The night sky offers up a smorgasbord of treats this evening. They're all bright enough to see from just about anywhere -- even a light-polluted city.
As the last color of twilight fades away, look low in the west for the planets Mars and Saturn and the star Regulus. Mars and Saturn look like fairly bright stars, and they're so close together that they look like they could reach out and touch each other. Saturn is the brighter of the two, and a little higher in the sky. Mars will soon move past Saturn, but the planets will remain close together for a while longer. Regulus is to their lower right. They all set by around midnight.
Next, turn to the southwest and face the Moon. It's a day past first quarter, so sunlight illuminates a little more than half of the hemisphere that faces our way. Spica, the brightest star of Virgo, is not far to the Moon's right or upper right.
Finally, make a quarter turn to the left and look for the planet Jupiter climbing into view in the southeast. It looks like a brilliant cream-colored star. You can't miss it because it far outshines anything else in tonight's sky except the Moon. In fact, Jupiter's at its brightest for the entire year.
Jupiter is near the handle of the teapot-shaped constellation Sagittarius, one of the signature star patterns of summer. They'll skitter low across the south during the night, with Jupiter still in view in the southwest at first light.

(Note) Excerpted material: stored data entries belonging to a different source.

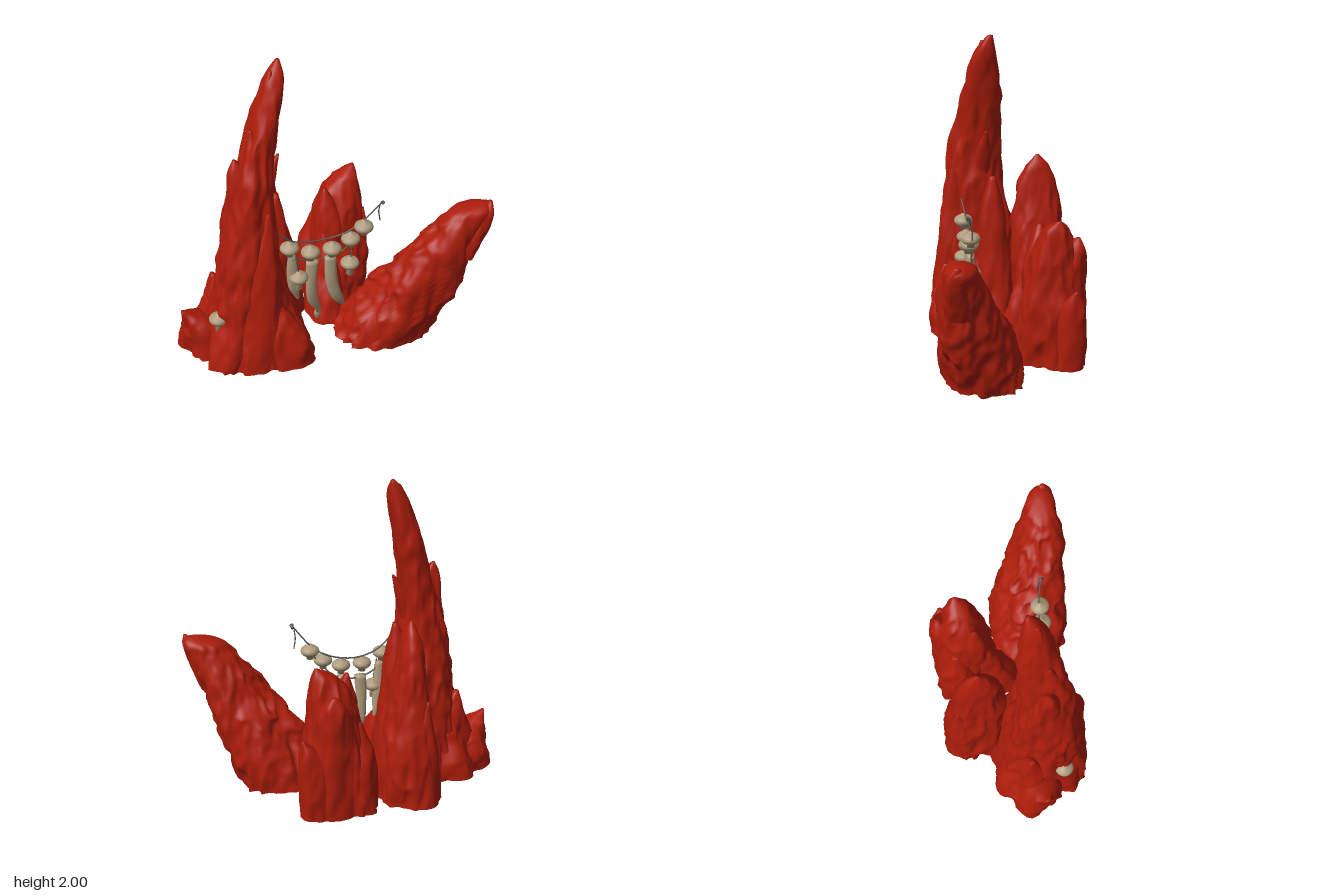
import * as THREE from 'three';

const red = new THREE.MeshStandardMaterial({ color: 0xac1d0b });
red.name = 'red rock';
const tan = new THREE.MeshStandardMaterial({ color: 0xad9b7d });
tan.name = 'dried tan';
const grey = new THREE.MeshStandardMaterial({ color: 0x5c5a53 });
grey.name = 'grey cord';

// Seeded value noise in -1..1
function hash(x, y, z) {
  let h = Math.imul(x, 374761393) ^ Math.imul(y, 668265263) ^ Math.imul(z, 1274126177);
  h = Math.imul(h ^ (h >>> 13), 1103515245);
  return (((h ^ (h >>> 16)) >>> 0) / 4294967295) * 2 - 1;
}
function noise(x, y, z) {
  const ix = Math.floor(x), iy = Math.floor(y), iz = Math.floor(z);
  const s = (t) => t * t * (3 - 2 * t);
  const u = s(x - ix), v = s(y - iy), w = s(z - iz);
  const L = THREE.MathUtils.lerp;
  const row = (j, k) => L(hash(ix, iy + j, iz + k), hash(ix + 1, iy + j, iz + k), u);
  return L(L(row(0, 0), row(1, 0), v), L(row(0, 1), row(1, 1), v), w);
}

// Stacked rounded sections; each key is [y, xMin, xMax, zMin, zMax]
function stackGeometry(keys, rough, segs, rows) {
  const curve = new THREE.CubicInterpolant(keys.map((k) => k[0]), keys.flatMap((k) => k.slice(1)), 4, new Float32Array(4));
  const y0 = keys[0][0], y1 = keys[keys.length - 1][0];
  const squarer = (t) => Math.sign(t) * Math.abs(t) ** 0.86;
  const pos = [], index = [];
  for (let r = 0; r <= rows; r++) {
    const y = y0 + (y1 - y0) * (r / rows);
    const [xa, xb, za, zb] = curve.evaluate(y);
    const cx = (xa + xb) / 2, cz = (za + zb) / 2;
    for (let i = 0; i < segs; i++) {
      const a = (i / segs) * Math.PI * 2;
      const dx = squarer(Math.cos(a)) * (xb - xa) / 2, dz = squarer(Math.sin(a)) * (zb - za) / 2;
      const x = cx + dx, z = cz + dz;
      // tall lumps, then sharper vertical creases
      const lump = noise(x * 7 + 31, y * 3, z * 7 + 17);
      const crease = 0.5 - 1.6 * Math.abs(noise(x * 15 + 5, y * 3.5, z * 15 + 9));
      const grain = noise(x * 30, y * 10, z * 30);
      const k = 1 + rough * (lump * 0.75 + crease * 0.75 + grain * 0.4);
      pos.push(cx + dx * k, y, cz + dz * k);
    }
  }
  for (let r = 0; r < rows; r++) {
    for (let i = 0; i < segs; i++) {
      const j = (i + 1) % segs, a = r * segs, b = a + segs;
      index.push(a + i, b + i, a + j, a + j, b + i, b + j);
    }
  }
  // pointed top and flat base
  const [xa, xb, za, zb] = curve.evaluate(y1);
  const apex = pos.length / 3, top = rows * segs;
  pos.push((xa + xb) / 2, y1 + (xb - xa) * 0.1, (za + zb) / 2);
  const ring = apex + 1;
  for (let i = 0; i < segs; i++) pos.push(pos[i * 3], y0, pos[i * 3 + 2]);
  const k0 = keys[0], centre = pos.length / 3;
  pos.push((k0[1] + k0[2]) / 2, y0, (k0[3] + k0[4]) / 2);
  for (let i = 0; i < segs; i++) {
    const j = (i + 1) % segs;
    index.push(top + i, apex, top + j, centre, ring + i, ring + j);
  }
  const g = new THREE.BufferGeometry();
  g.setAttribute('position', new THREE.Float32BufferAttribute(pos, 3));
  g.setIndex(index);
  g.computeVertexNormals();
  return g;
}

function add(parent, name, geometry, material) {
  const m = new THREE.Mesh(geometry, material);
  m.name = name;
  parent.add(m);
  return m;
}

function rock(parent, name, main, spurs) {
  const g = new THREE.Group();
  g.name = name;
  add(g, name + 'Body', stackGeometry(main, 0.16, 84, 80), red);
  spurs.forEach((s, i) => add(g, name + 'Spur' + (i + 1), stackGeometry(s, 0.2, 36, 36), red));
  parent.add(g);
}

function cord(parent, name, points, radius = 0.005) {
  const c = new THREE.CatmullRomCurve3(points.map((p) => new THREE.Vector3(...p)));
  add(parent, name, new THREE.TubeGeometry(c, 32, radius, 6), grey);
}

// Squashed pod with a small nub above and a stalk below
function pod(parent, [x, y, z], stalk) {
  const profile = [[0, -stalk], [0.024, -stalk], [0.02, -0.04], [0.044, -0.028], [0.057, -0.014], [0.061, 0],
    [0.056, 0.015], [0.042, 0.027], [0.02, 0.034], [0.012, 0.045], [0, 0.048]];
  const g = new THREE.LatheGeometry(profile.map((p) => new THREE.Vector2(...p)), 20);
  add(parent, 'seedPod', g, tan).position.set(x, y, z);
}

export function createModel() {
  const model = new THREE.Group();
  model.name = 'rockSpires';

  // Tall spire
  rock(model, 'tallSpire', [
    [0, -0.86, -0.17, -0.17, 0.43], [0.3, -0.78, -0.25, -0.13, 0.41], [0.6, -0.73, -0.33, -0.09, 0.38],
    [0.9, -0.69, -0.36, -0.05, 0.35], [1.2, -0.63, -0.37, -0.02, 0.32], [1.4, -0.57, -0.355, 0, 0.28],
    [1.6, -0.5, -0.33, 0, 0.24], [1.8, -0.43, -0.295, 0.02, 0.19], [1.93, -0.37, -0.28, 0.04, 0.13], [1.995, -0.315, -0.29, 0.05, 0.08],
  ], [
    [[0, -0.97, -0.55, -0.14, 0.25], [0.2, -0.96, -0.66, -0.06, 0.21], [0.34, -0.97, -0.95, 0.1, 0.13]],
    [[0, -0.88, -0.45, -0.19, 0.2], [0.3, -0.82, -0.5, -0.1, 0.16], [0.54, -0.76, -0.73, 0.02, 0.06]],
    [[0, -0.52, -0.17, 0.18, 0.485], [0.2, -0.5, -0.22, 0.2, 0.46], [0.45, -0.42, -0.38, 0.32, 0.37]],
    [[0, -0.7, -0.36, 0.2, 0.46], [0.6, -0.6, -0.37, 0.2, 0.4], [0.9, -0.52, -0.39, 0.22, 0.36], [1.1, -0.45, -0.42, 0.28, 0.31]],
    [[0, -0.45, -0.15, -0.1, 0.17], [0.5, -0.44, -0.23, -0.06, 0.15], [0.85, -0.42, -0.27, -0.02, 0.13], [1.06, -0.34, -0.31, 0.03, 0.07]],
    [[0.5, -0.7, -0.5, 0.05, 0.25], [1.2, -0.65, -0.48, 0.06, 0.24], [1.35, -0.64, -0.53, 0.1, 0.2], [1.41, -0.61, -0.59, 0.13, 0.16]],
    [[1, -0.6, -0.42, 0.08, 0.26], [1.45, -0.55, -0.4, 0.1, 0.24], [1.61, -0.51, -0.49, 0.15, 0.18]],
    [[0.95, -0.52, -0.4, 0.04, 0.2], [1.2, -0.46, -0.345, 0.05, 0.16], [1.37, -0.325, -0.31, 0.08, 0.1]],
    [[1.5, -0.47, -0.36, 0.06, 0.18], [1.85, -0.41, -0.33, 0.08, 0.15], [1.95, -0.365, -0.35, 0.1, 0.12]],
  ]);

  // Leaning rock at the front
  rock(model, 'leaningRock', [
    [0, 0.04, 0.67, -0.07, 0.44], [0.25, 0.19, 0.74, -0.01, 0.46], [0.5, 0.37, 0.84, 0.09, 0.47],
    [0.75, 0.56, 0.91, 0.19, 0.47], [0.88, 0.67, 0.96, 0.25, 0.46], [0.94, 0.74, 0.97, 0.28, 0.44], [0.965, 0.85, 0.96, 0.33, 0.41],
  ], [
    [[0, 0.1, 0.4, 0.08, 0.42], [0.2, 0.18, 0.44, 0.12, 0.42], [0.4, 0.35, 0.38, 0.22, 0.26]],
    [[0.5, 0.5, 0.75, 0.2, 0.42], [0.8, 0.65, 0.82, 0.25, 0.4], [0.93, 0.73, 0.76, 0.32, 0.36]],
    [[0.6, 0.72, 0.88, 0.28, 0.46], [0.9, 0.88, 0.97, 0.33, 0.45], [0.98, 0.95, 0.97, 0.37, 0.4]],
  ]);

  // Broad rock at the back
  rock(model, 'backRock', [
    [0, -0.07, 0.35, -0.48, -0.04], [0.4, -0.03, 0.34, -0.46, -0.08], [0.7, 0.03, 0.32, -0.42, -0.14],
    [0.85, 0.1, 0.31, -0.38, -0.19], [0.92, 0.18, 0.3, -0.35, -0.23], [0.965, 0.265, 0.285, -0.31, -0.28],
  ], [
    [[0, -0.09, 0.12, -0.25, 0.08], [0.35, -0.04, 0.12, -0.22, 0], [0.6, 0.02, 0.05, -0.16, -0.12]],
    [[0.2, 0, 0.2, -0.3, -0.08], [0.7, 0, 0.16, -0.27, -0.12], [0.87, 0.05, 0.07, -0.22, -0.19]],
    [[0, 0.03, 0.32, -0.49, -0.25], [0.5, 0.06, 0.3, -0.48, -0.28], [0.75, 0.12, 0.27, -0.47, -0.33], [0.82, 0.18, 0.21, -0.44, -0.41]],
    [[0, 0.18, 0.39, -0.47, -0.27], [0.4, 0.25, 0.4, -0.46, -0.3], [0.54, 0.375, 0.395, -0.41, -0.38]],
    [[0, -0.1, 0.12, -0.46, -0.22], [0.35, -0.08, 0.12, -0.44, -0.22], [0.6, 0.0, 0.04, -0.36, -0.31]],
  ]);

  // Narrow spire behind the tall one
  rock(model, 'narrowSpire', [
    [0, -0.51, -0.12, -0.48, -0.06], [0.4, -0.49, -0.16, -0.44, -0.07], [0.8, -0.44, -0.23, -0.39, -0.09],
    [1.05, -0.4, -0.28, -0.34, -0.13], [1.14, -0.37, -0.3, -0.3, -0.18], [1.195, -0.345, -0.33, -0.25, -0.23],
  ], [
    [[0, -0.32, -0.11, -0.36, -0.06], [0.4, -0.3, -0.14, -0.3, -0.08], [0.7, -0.25, -0.22, -0.2, -0.15]],
    [[0, -0.5, -0.3, -0.47, -0.25], [0.45, -0.47, -0.3, -0.44, -0.27], [0.7, -0.42, -0.4, -0.4, -0.37]],
  ]);

  // Garland: cords, peg, pods and curved horns
  const garland = new THREE.Group();
  garland.name = 'garland';
  model.add(garland);
  cord(garland, 'upperCord', [[-0.37, 0.9, 0.25], [-0.26, 0.81, 0.23], [-0.1, 0.775, 0.21], [0.08, 0.81, 0.22], [0.18, 0.88, 0.23], [0.295, 1.02, 0.26]]);
  cord(garland, 'lowerCord', [[-0.33, 0.76, 0.23], [-0.22, 0.66, 0.22], [-0.1, 0.63, 0.21], [0.03, 0.66, 0.22], [0.12, 0.75, 0.23], [0.2, 0.86, 0.23]]);
  cord(garland, 'looseEnd', [[0.285, 1, 0.25], [0.28, 0.94, 0.24], [0.29, 0.87, 0.24]], 0.004);
  cord(garland, 'podCordLeft', [[-0.26, 0.74, 0.24], [-0.25, 0.66, 0.25], [-0.24, 0.58, 0.25]]);
  cord(garland, 'podCordRight', [[0.1, 0.76, 0.23], [0.11, 0.68, 0.23], [0.1, 0.6, 0.23]]);
  cord(garland, 'hornCord', [[-0.12, 0.27, 0.2], [-0.1, 0.2, 0.17], [-0.09, 0.15, 0.14]], 0.004);
  const peg = add(garland, 'peg', new THREE.CylinderGeometry(0.013, 0.009, 0.03, 10), grey);
  peg.position.set(0.295, 1.015, 0.26);
  peg.rotation.x = Math.PI / 3;

  [[-0.295, 0.78, 0.245], [-0.16, 0.72, 0.24], [-0.02, 0.72, 0.24], [0.1, 0.77, 0.24], [0.185, 0.845, 0.24]]
    .forEach((p) => pod(garland, p, 0.055));
  [[-0.24, 0.55, 0.25], [0.1, 0.58, 0.23], [-0.76, 0.34, 0.25]].forEach((p) => pod(garland, p, 0.085));

  [
    [[0.35, -0.245, -0.225, 0.19, 0.21], [0.45, -0.295, -0.225, 0.19, 0.24], [0.6, -0.31, -0.235, 0.2, 0.25], [0.72, -0.3, -0.25, 0.21, 0.25]],
    [[0.19, -0.09, -0.07, 0.17, 0.18], [0.3, -0.165, -0.095, 0.18, 0.22], [0.47, -0.185, -0.115, 0.19, 0.25], [0.64, -0.185, -0.105, 0.2, 0.25]],
    [[0.22, 0.06, 0.085, 0.17, 0.18], [0.28, 0.005, 0.07, 0.18, 0.22], [0.45, -0.055, 0.025, 0.19, 0.25], [0.65, -0.065, 0.01, 0.2, 0.25]],
    [[0.12, -0.1, -0.08, 0.13, 0.15], [0.15, -0.11, -0.07, 0.12, 0.16], [0.19, -0.105, -0.095, 0.14, 0.16]],
  ].forEach((k) => add(garland, 'curvedHorn', stackGeometry(k, 0.04, 16, 20), tan));

  return model;
}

Script by Damond Benningfield, Copyright 2008
For more skywatching tips, astronomy news, and much more, read StarDate magazine.